Twenty years after Connecticut State Supreme Court ruled that Hartford Public Schools had to immediately desegregate, more than half of all Hartford- area students still go to racially isolated schools — how is it that we haven’t followed through with the promise of Sheff v. O’Neill?
Obviously, there aren’t any simple answers to this question: Why hasn’t Connecticut figured out how to successfully desegregate schools? Hartford isn’t alone here either. There are plenty of other U.S. cities in the same boat — or worse off.
The most recent PDK Poll of the Public’s Attitudes Toward the Public Schools may shed some light on what’s going on.
Take a look at their findings on attitudes towards school diversity:

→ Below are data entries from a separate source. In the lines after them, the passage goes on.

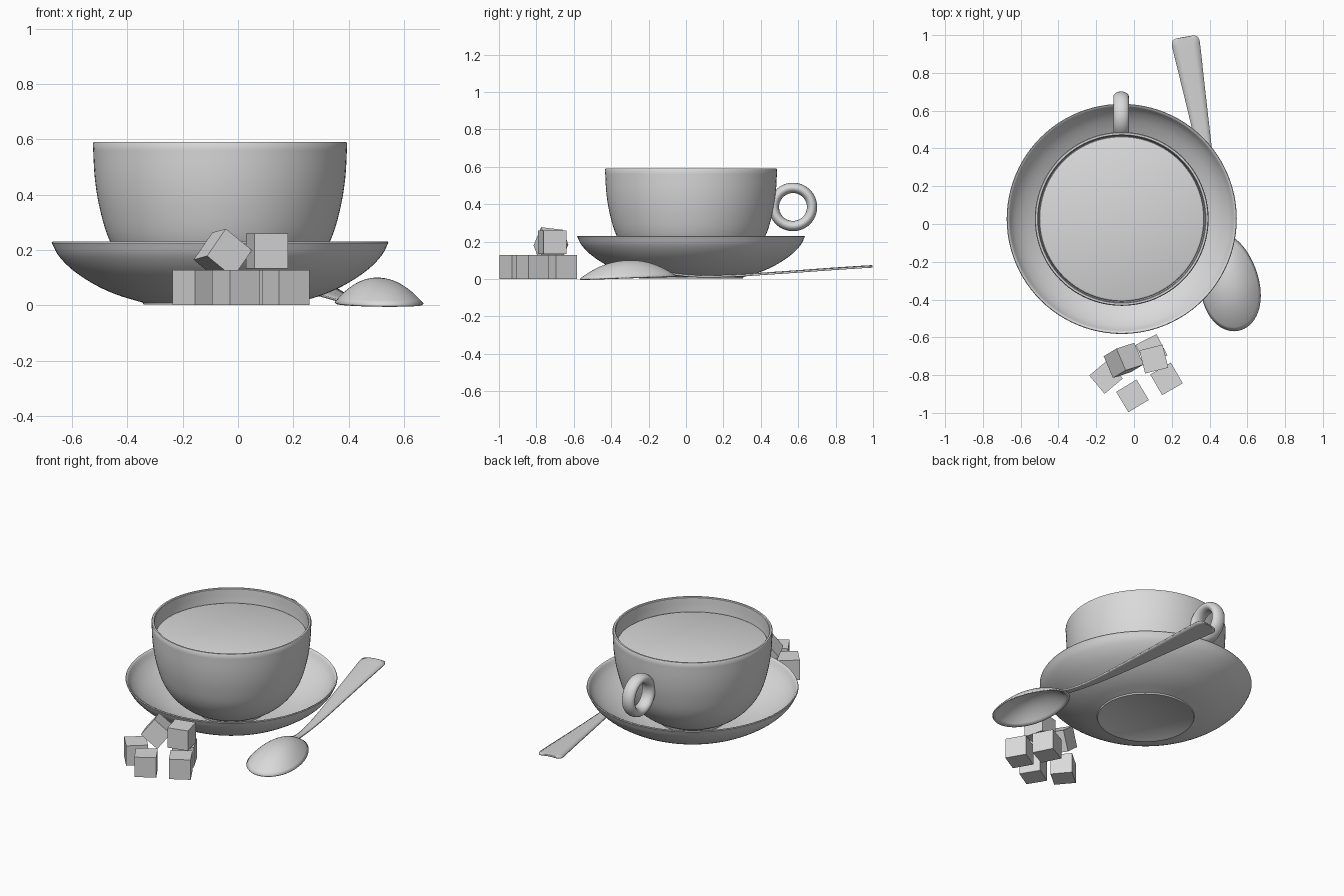
import bpy, bmesh, math
from mathutils import Vector, Matrix

cube = bpy.data.objects.get("Cube")
if cube:
    bpy.data.objects.remove(cube, do_unlink=True)

# One plain grey for everything
grey = bpy.data.materials.new("light_grey")
grey.use_nodes = True
COLOUR = (0.7, 0.7, 0.7, 1)
grey.diffuse_color = COLOUR
grey.node_tree.nodes["Principled BSDF"].inputs["Base Color"].default_value = COLOUR

CENTRE = Vector((-0.065, 0.027, 0))


def finish(name, bm, smooth=True, angle=40):
    bmesh.ops.recalc_face_normals(bm, faces=bm.faces)
    mesh = bpy.data.meshes.new(name)
    bm.to_mesh(mesh)
    bm.free()
    mesh.materials.append(grey)
    ob = bpy.data.objects.new(name, mesh)
    bpy.context.collection.objects.link(ob)
    if smooth:
        bpy.ops.object.select_all(action='DESELECT')
        ob.select_set(True)
        bpy.context.view_layer.objects.active = ob
        bpy.ops.object.shade_smooth_by_angle(angle=math.radians(angle))
    return ob


def spline(points, steps=5):
    """Smooth curve through the given points."""
    pts = [Vector(p) for p in points]
    ext = [2 * pts[0] - pts[1]] + pts + [2 * pts[-1] - pts[-2]]
    out = []
    for a, b, c, d in zip(ext, ext[1:], ext[2:], ext[3:]):
        for i in range(steps):
            t = i / steps
            out.append(0.5 * (2 * b + (c - a) * t + (2 * a - 5 * b + 4 * c - d) * t * t
                              + (3 * b - a - 3 * c + d) * t ** 3))
    return out + [pts[-1]]


def lathe(name, profile, segments=96):
    bm = bmesh.new()
    verts = [bm.verts.new((r, 0, z)) for r, z in profile]
    edges = [bm.edges.new(pair) for pair in zip(verts, verts[1:])]
    bmesh.ops.spin(bm, geom=verts + edges, axis=(0, 0, 1), cent=(0, 0, 0),
                   angle=math.tau, steps=segments)
    bmesh.ops.remove_doubles(bm, verts=bm.verts, dist=0.0003)
    ob = finish(name, bm)
    ob.location = CENTRE
    return ob


# Saucer: flat foot, flaring outer wall, rounded rim, parallel inner wall
outer = spline([(0.28, 0.01), (0.37, 0.037), (0.45, 0.073), (0.53, 0.125), (0.583, 0.178), (0.609, 0.226)])
inner = spline([(0.598, 0.228), (0.57, 0.184), (0.52, 0.137), (0.44, 0.087), (0.36, 0.052), (0.27, 0.03)])
lathe("saucer", [(0, 0.006), (0.262, 0.006), (0.268, 0.002), (0.277, 0.002)] + outer
      + [(0.606, 0.231)] + inner + [(0, 0.028)])

# Cup: bowl with a thin rim and a hollow inside
outside = spline([(0.2, 0.045), (0.28, 0.09), (0.35, 0.155), (0.402, 0.24),
                  (0.435, 0.35), (0.453, 0.46), (0.46, 0.585)])
inside = spline([(0.442, 0.587), (0.437, 0.5), (0.418, 0.36), (0.38, 0.24), (0.28, 0.12), (0.18, 0.075)])
lathe("cup", [(0, 0.027), (0.195, 0.027)] + outside + [(0.456, 0.591), (0.446, 0.591)]
      + inside + [(0, 0.07)])

# Drink surface filling the cup
lathe("drink", [(0, 0.505), (0.425, 0.505), (0.434, 0.501), (0.437, 0.492)])

# Ring handle at the back of the cup
bpy.ops.mesh.primitive_torus_add(major_radius=0.102, minor_radius=0.0275,
                                 major_segments=64, minor_segments=20,
                                 location=(-0.068, 0.572, 0.385), rotation=(0, math.pi / 2, 0))
handle = bpy.context.object
handle.name = "cup_handle"
handle.scale.z = 1.5
handle.data.materials.append(grey)
bpy.ops.object.shade_smooth_by_angle(angle=math.radians(60))

# Spoon axis, running from the bowl towards the handle end
ALONG = Vector((-0.174, 0.985, 0))
SIDE = Vector((0.985, 0.174, 0))


def thicken(ob, amount, offset):
    mod = ob.modifiers.new("thickness", 'SOLIDIFY')
    mod.thickness = amount
    mod.offset = offset


# Spoon bowl, turned over so that its back is on top
bm = bmesh.new()
RINGS, SEGS = 12, 64
top = bm.verts.new((0.505, -0.31, 0.1))
previous = None
for i in range(1, RINGS + 1):
    r = i / RINGS
    ring = []
    for j in range(SEGS):
        a = math.tau * j / SEGS
        along = 0.26 * r * math.cos(a)
        side = 0.156 * r * math.sin(a) * (1 - 0.13 * math.cos(a))
        rim = 0.009 + 0.008 * r * math.cos(a)
        p = Vector((0.505, -0.31, 0)) + ALONG * along + SIDE * side
        p.z = rim + 0.091 * (1 - r ** 2.1)
        ring.append(bm.verts.new(p))
    for j in range(SEGS):
        k = (j + 1) % SEGS
        if previous:
            bm.faces.new((previous[j], ring[j], ring[k], previous[k]))
        else:
            bm.faces.new((top, ring[j], ring[k]))
    previous = ring
thicken(finish("spoon_bowl", bm), 0.008, -1)

# Spoon handle: narrow neck widening to a softly squared end (y, z, half width)
stations = spline([(-0.1, 0.032, 0.026), (-0.03, 0.02, 0.019), (0.08, 0.013, 0.021),
                   (0.25, 0.016, 0.03), (0.5, 0.032, 0.045), (0.75, 0.05, 0.061),
                   (0.93, 0.062, 0.073), (0.965, 0.064, 0.073), (0.983, 0.065, 0.064),
                   (0.99, 0.066, 0.045)], 4)
bm = bmesh.new()
previous = None
for y, z, half in stations:
    mid = Vector((0.27 - 0.177 * (y - 0.98), y, z))
    row = []
    for s in (-1, -0.5, 0, 0.5, 1):
        p = mid + SIDE * half * s
        p.z += 0.004 * (1 - s * s)
        row.append(bm.verts.new(p))
    if previous:
        for k in range(4):
            bm.faces.new((previous[k], previous[k + 1], row[k + 1], row[k]))
    previous = row
thicken(finish("spoon_handle", bm), 0.009, 0)

# Sugar cubes: centre and rotation in degrees
SIZE = 0.126
cubes = [((-0.148, -0.81, 0.064), (0, 0, 40)),
         ((-0.008, -0.91, 0.064), (0, 0, 31)),
         ((0.172, -0.82, 0.064), (0, 0, 30)),
         ((0.092, -0.668, 0.064), (0, 0, 27)),
         ((0.105, -0.715, 0.196), (0, 0, 14)),
         ((-0.055, -0.722, 0.182), (-8, 38, 18))]
for n, (place, turn) in enumerate(cubes, 1):
    bm = bmesh.new()
    bmesh.ops.create_cube(bm, size=SIZE)
    ob = finish(f"sugar_cube_{n}", bm, smooth=False)
    ob.location = place
    ob.rotation_euler = [math.radians(t) for t in turn]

Parents of school-aged children see racial and economic diversity in the classroom as positives in general — but fewer are persuaded of their importance or practical value, and most don’t see school diversity as worthy of a longer commute.
Seven in 10 parents overall say they would rather see their child attend a school where the student body is racially diverse, with 49% feeling that way strongly. However:
Fewer (55%) say it’s very or extremely important that schools have a mix of students from different racial and ethnic backgrounds — with sharp racial divisions in this view.
Just more than half say that such a mix of students improves the learning environment.
But only one-quarter of parents say that they’d like their child to attend a racially diverse school and that they’d accept a longer commute to do it.
The Gap In Parent’s Views On Diversity
PDK’s annual poll is a yearly survey on education. One of the oldest in the country. PDK has collected data on public views since 1969.
While there’s been a lot of focus on this year on the poll’s findings on standardizing testing — some of which was a bit misleading — the results on diversity shows a vast divide between the views of white and black parents. While 72 percent of black parents view racial diversity as “highly important,” less than half of white parents view it as such.
Now, this isn’t stated specific data, but it does speak volumes when you consider the difficulties that Hartford has had with integrating schools.Particularly if you take into consideration that only a quarter of parents viewed diversity as important enough to travel to a school that is geographically further.
In other words, while a majority of parents value racial diversity, most of them aren’t willing to move their child outside of their neighborhoods to seek it out, and yet, this is what school integration programs hinge on: Parents willing to bus their children into either Open-Choice schools in the suburbs or Magnet schools in cities.
The district is in a lose/lose situation
The state invested billions of dollars in the Hartford’s interdistrict magnet school system in a bid to integrate schools, but because those schools are struggling to find enough white, affluent students to meet the state-imposed quota of 25 percent, seats go unfilled.
The state tried to renegotiate the quota down from 25 percent, but the courts have thus far shut down the attempts.
These poll results reaffirm what Hartford has already experienced. Most parents want to send their children to racially diverse schools, but not many are willing to bus their children away from their home districts to seek it out. Maybe that’s why it’s been so hard for magnet schools to keep up with the quota?